Once the line containing "add(launcher, 'warhead', ball, red, x" is found, copy that line and all remaining lines of the records exactly, including the last one, and add nothing.

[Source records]
- - -

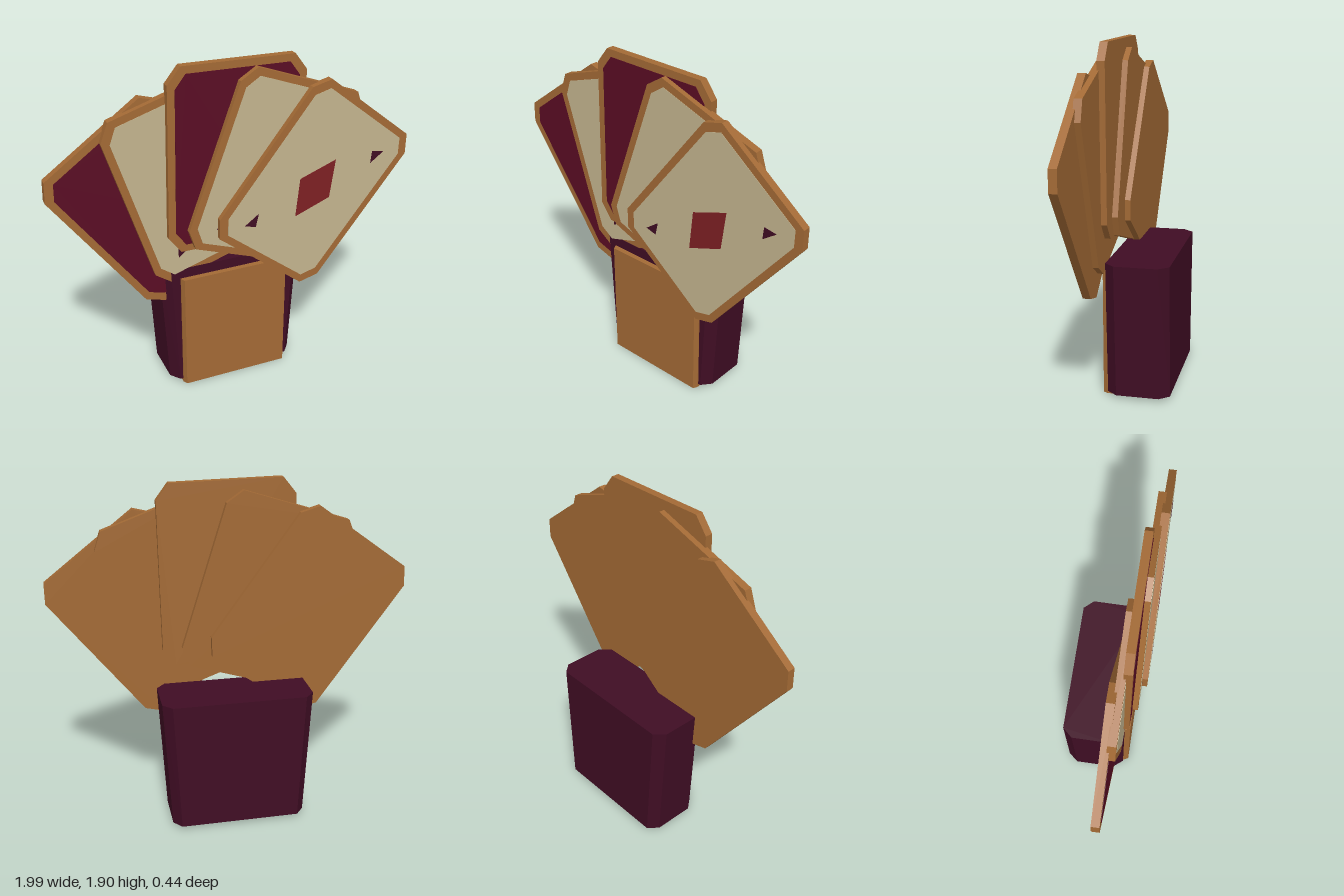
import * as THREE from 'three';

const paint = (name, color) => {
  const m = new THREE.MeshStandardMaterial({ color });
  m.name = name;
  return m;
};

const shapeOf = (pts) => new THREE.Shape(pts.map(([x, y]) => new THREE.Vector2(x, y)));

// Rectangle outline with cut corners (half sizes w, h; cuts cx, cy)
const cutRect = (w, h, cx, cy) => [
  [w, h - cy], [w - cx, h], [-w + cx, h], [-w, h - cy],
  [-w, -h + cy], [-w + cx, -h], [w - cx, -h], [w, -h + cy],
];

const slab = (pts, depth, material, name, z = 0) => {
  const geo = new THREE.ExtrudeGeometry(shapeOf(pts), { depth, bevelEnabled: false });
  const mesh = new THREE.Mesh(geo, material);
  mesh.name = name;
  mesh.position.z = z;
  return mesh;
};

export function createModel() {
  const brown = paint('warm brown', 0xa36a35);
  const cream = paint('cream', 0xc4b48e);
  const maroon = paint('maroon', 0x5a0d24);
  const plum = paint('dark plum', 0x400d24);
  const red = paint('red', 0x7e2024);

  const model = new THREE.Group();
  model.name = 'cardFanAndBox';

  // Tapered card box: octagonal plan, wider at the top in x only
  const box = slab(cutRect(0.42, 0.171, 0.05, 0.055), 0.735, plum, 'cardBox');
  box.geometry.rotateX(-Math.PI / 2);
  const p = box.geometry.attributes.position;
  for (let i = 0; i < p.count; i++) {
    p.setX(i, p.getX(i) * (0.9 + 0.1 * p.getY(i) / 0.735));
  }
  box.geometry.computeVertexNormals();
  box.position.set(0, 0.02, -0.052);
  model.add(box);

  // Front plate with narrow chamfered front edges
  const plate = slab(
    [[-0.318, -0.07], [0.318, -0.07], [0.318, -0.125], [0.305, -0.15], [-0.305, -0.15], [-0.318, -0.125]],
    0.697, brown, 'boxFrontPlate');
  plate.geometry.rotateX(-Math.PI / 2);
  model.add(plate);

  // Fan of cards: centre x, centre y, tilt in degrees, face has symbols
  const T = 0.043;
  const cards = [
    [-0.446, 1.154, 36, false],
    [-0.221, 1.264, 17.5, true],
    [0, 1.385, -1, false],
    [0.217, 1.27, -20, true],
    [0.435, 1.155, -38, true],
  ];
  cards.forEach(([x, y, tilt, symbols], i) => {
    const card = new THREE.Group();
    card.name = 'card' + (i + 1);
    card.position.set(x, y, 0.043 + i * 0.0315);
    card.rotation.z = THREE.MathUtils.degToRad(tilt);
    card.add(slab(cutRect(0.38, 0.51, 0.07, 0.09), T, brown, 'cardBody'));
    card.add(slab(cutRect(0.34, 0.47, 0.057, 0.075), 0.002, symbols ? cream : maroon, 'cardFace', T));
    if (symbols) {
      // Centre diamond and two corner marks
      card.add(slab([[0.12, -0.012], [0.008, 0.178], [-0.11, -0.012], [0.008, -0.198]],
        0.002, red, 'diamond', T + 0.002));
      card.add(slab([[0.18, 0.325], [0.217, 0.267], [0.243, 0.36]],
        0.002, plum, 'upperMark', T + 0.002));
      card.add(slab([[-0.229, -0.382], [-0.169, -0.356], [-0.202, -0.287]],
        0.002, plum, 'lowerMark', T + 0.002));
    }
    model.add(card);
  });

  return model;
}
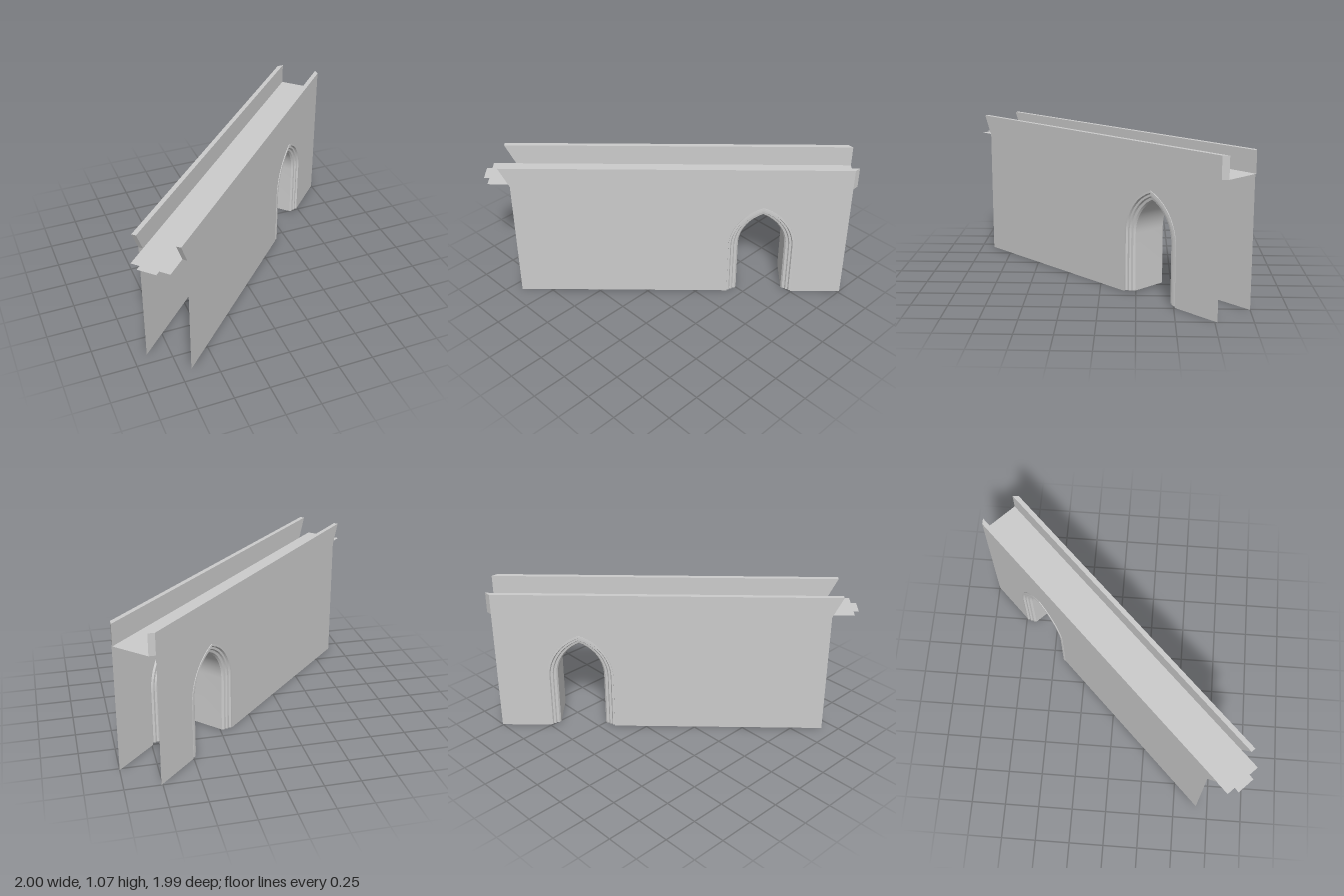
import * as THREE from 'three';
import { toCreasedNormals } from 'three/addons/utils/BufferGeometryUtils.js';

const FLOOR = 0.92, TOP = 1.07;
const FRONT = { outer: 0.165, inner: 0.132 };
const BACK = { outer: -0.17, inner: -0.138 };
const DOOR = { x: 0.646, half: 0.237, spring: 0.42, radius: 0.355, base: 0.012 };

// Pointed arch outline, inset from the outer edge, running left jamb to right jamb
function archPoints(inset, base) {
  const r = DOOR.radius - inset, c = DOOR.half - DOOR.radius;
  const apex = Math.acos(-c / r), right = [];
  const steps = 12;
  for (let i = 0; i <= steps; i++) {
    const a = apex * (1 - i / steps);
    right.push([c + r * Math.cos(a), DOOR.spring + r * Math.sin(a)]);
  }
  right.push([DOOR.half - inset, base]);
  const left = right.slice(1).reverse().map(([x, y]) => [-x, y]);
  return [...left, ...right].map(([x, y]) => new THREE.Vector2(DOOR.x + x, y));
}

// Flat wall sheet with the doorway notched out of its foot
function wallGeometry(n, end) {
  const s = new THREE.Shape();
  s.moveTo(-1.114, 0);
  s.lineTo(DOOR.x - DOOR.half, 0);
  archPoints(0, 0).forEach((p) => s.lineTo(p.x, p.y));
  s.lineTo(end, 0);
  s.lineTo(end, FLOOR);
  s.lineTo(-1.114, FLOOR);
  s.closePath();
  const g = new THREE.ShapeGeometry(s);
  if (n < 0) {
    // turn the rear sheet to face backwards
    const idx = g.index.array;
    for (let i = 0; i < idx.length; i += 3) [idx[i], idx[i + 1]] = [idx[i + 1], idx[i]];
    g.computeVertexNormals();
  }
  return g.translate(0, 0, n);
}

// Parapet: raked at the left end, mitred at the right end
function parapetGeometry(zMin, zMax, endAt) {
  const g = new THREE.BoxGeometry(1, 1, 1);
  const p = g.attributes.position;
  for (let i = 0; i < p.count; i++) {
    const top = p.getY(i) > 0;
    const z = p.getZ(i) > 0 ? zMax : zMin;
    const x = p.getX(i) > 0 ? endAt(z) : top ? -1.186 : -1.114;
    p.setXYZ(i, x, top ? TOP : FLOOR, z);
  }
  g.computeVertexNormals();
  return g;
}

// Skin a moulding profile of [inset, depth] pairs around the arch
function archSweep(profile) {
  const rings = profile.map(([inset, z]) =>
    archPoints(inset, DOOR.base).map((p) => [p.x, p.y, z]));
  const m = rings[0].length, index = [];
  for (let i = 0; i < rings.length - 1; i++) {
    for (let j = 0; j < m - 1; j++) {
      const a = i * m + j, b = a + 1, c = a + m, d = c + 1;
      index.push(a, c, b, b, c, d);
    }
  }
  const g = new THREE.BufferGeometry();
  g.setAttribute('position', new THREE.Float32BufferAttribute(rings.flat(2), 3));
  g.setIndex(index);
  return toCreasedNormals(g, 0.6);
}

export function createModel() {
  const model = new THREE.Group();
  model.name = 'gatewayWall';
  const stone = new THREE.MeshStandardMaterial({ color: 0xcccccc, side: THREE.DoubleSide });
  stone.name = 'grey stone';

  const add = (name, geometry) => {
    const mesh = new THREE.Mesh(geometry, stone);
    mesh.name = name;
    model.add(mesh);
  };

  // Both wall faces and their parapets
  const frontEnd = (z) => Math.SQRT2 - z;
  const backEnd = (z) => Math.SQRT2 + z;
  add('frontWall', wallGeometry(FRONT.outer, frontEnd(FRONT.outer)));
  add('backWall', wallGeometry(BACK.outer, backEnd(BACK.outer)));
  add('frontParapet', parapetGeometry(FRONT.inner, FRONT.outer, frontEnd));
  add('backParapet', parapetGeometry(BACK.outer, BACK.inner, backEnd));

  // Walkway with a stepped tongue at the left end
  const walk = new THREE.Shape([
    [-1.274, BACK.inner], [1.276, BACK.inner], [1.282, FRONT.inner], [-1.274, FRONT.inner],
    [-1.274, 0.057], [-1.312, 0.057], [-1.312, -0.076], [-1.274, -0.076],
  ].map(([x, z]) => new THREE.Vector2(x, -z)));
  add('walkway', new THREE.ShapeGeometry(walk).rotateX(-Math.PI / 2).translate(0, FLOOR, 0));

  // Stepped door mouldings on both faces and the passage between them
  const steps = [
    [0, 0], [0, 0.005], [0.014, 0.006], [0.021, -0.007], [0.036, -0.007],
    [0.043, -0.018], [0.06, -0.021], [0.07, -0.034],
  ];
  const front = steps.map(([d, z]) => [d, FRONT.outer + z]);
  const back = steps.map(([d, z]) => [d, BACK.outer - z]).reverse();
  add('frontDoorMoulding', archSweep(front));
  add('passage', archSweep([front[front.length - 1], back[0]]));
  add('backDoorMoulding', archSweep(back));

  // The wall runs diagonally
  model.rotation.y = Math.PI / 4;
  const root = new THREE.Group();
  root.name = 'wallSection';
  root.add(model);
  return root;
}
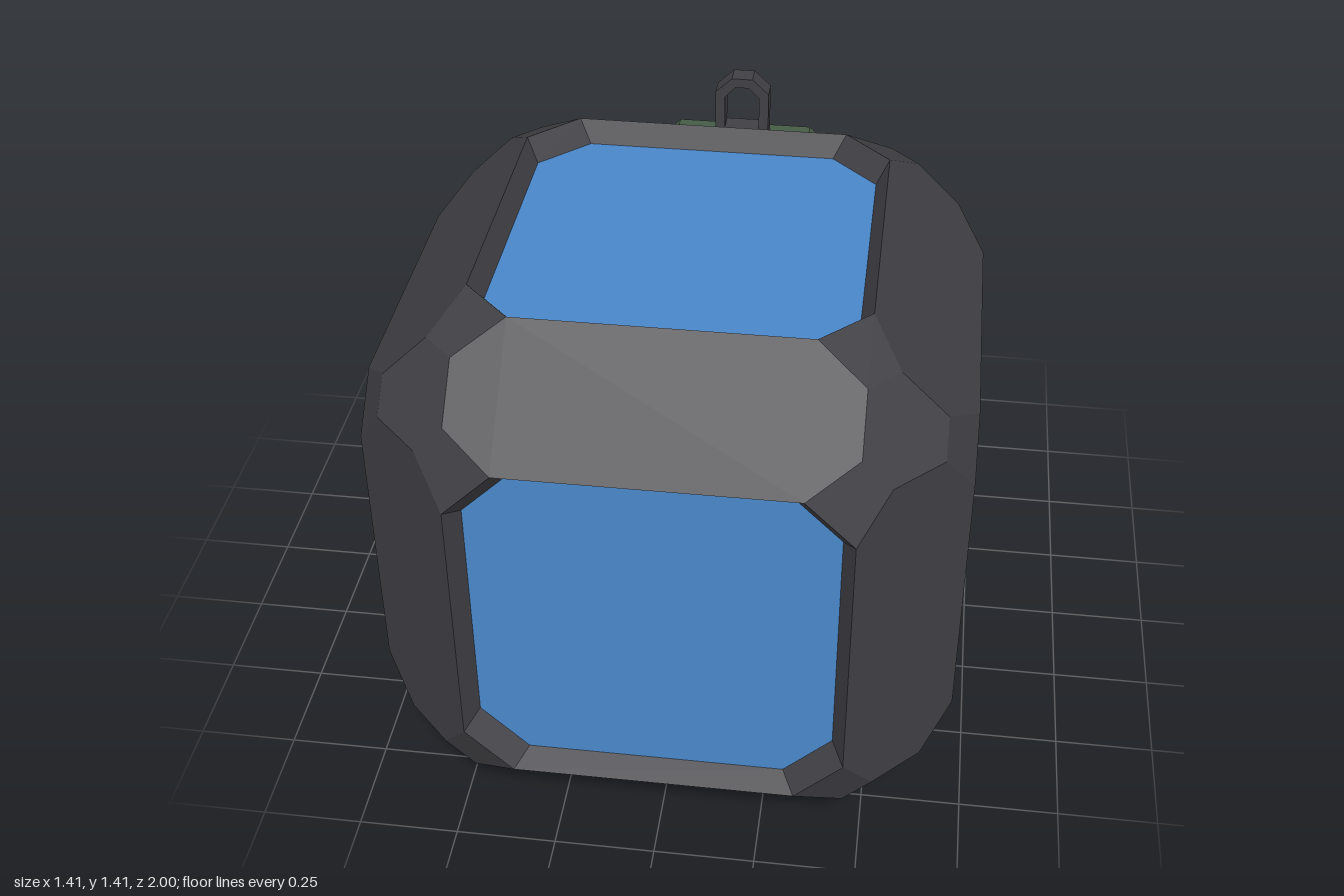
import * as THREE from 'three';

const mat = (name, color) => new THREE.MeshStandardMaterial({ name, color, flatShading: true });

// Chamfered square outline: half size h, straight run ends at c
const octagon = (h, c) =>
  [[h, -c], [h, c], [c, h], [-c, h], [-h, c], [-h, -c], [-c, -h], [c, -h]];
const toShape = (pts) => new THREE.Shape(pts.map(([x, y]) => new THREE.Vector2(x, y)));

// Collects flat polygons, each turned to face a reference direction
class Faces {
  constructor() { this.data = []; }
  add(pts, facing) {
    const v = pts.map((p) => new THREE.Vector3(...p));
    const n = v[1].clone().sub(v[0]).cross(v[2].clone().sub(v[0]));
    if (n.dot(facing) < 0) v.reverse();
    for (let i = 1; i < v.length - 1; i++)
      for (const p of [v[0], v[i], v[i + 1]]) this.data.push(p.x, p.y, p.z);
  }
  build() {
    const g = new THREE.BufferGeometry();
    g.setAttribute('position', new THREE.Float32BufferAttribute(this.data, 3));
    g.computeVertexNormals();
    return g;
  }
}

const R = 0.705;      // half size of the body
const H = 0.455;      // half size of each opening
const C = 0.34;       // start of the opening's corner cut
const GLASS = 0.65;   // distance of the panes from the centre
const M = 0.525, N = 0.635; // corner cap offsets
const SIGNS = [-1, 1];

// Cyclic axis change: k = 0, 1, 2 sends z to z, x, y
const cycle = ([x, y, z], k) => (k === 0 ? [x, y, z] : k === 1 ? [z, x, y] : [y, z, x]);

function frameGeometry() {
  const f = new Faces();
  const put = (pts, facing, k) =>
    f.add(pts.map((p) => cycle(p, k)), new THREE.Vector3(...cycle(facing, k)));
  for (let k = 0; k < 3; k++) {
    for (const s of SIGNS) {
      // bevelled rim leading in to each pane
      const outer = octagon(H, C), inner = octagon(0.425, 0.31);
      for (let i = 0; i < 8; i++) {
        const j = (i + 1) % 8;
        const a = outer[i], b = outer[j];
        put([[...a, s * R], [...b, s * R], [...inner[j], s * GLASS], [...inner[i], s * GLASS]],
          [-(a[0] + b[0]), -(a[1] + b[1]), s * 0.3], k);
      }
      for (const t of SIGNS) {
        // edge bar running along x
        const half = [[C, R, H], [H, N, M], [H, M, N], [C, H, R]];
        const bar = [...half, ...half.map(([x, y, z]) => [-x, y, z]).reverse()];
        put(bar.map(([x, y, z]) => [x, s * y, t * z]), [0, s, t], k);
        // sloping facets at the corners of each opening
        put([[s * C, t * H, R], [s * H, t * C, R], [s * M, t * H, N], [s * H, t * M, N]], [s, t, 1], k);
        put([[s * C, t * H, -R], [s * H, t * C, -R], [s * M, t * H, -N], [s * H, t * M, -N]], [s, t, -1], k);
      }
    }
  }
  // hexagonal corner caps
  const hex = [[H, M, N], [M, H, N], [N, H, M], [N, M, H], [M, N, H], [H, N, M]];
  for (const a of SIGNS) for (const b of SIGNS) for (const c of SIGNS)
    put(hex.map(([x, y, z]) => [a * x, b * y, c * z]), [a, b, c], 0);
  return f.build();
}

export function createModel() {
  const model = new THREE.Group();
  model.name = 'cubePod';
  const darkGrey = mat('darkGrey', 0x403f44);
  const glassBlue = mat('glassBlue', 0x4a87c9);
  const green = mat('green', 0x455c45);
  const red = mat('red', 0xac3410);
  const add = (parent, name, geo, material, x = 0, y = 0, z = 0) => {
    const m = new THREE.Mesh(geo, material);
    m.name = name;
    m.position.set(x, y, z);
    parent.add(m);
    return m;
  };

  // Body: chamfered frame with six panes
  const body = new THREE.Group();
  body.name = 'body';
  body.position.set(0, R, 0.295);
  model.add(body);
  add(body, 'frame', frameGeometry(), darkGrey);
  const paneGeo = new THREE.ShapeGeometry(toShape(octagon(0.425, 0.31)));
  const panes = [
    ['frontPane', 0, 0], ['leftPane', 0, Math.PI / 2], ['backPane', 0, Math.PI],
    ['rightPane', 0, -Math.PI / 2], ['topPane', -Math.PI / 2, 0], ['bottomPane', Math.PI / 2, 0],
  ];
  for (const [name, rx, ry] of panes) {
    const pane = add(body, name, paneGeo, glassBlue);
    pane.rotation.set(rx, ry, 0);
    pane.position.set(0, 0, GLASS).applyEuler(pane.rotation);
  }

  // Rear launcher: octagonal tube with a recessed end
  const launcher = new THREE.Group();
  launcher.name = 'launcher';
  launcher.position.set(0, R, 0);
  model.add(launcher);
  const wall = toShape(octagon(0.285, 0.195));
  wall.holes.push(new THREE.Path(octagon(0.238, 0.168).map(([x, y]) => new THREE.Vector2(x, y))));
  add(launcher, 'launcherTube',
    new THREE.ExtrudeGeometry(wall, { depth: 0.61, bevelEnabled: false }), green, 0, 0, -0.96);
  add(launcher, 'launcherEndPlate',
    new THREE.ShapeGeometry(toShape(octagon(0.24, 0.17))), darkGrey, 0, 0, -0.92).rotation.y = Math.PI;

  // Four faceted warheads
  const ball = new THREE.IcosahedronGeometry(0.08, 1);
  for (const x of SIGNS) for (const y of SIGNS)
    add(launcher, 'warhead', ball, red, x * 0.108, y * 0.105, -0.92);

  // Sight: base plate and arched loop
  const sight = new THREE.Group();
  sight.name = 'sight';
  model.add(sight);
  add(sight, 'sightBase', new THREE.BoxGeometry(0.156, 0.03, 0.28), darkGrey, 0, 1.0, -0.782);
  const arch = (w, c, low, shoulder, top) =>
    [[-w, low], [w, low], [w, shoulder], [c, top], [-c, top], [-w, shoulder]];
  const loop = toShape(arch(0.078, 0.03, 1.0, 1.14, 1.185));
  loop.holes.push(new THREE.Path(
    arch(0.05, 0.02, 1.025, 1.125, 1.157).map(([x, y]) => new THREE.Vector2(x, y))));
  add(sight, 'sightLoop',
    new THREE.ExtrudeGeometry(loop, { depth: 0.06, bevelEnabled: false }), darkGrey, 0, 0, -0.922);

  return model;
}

- - -

[Exercise output]
    add(launcher, 'warhead', ball, red, x * 0.108, y * 0.105, -0.92);

  // Sight: base plate and arched loop
  const sight = new THREE.Group();
  sight.name = 'sight';
  model.add(sight);
  add(sight, 'sightBase', new THREE.BoxGeometry(0.156, 0.03, 0.28), darkGrey, 0, 1.0, -0.782);
  const arch = (w, c, low, shoulder, top) =>
    [[-w, low], [w, low], [w, shoulder], [c, top], [-c, top], [-w, shoulder]];
  const loop = toShape(arch(0.078, 0.03, 1.0, 1.14, 1.185));
  loop.holes.push(new THREE.Path(
    arch(0.05, 0.02, 1.025, 1.125, 1.157).map(([x, y]) => new THREE.Vector2(x, y))));
  add(sight, 'sightLoop',
    new THREE.ExtrudeGeometry(loop, { depth: 0.06, bevelEnabled: false }), darkGrey, 0, 0, -0.922);

  return model;
}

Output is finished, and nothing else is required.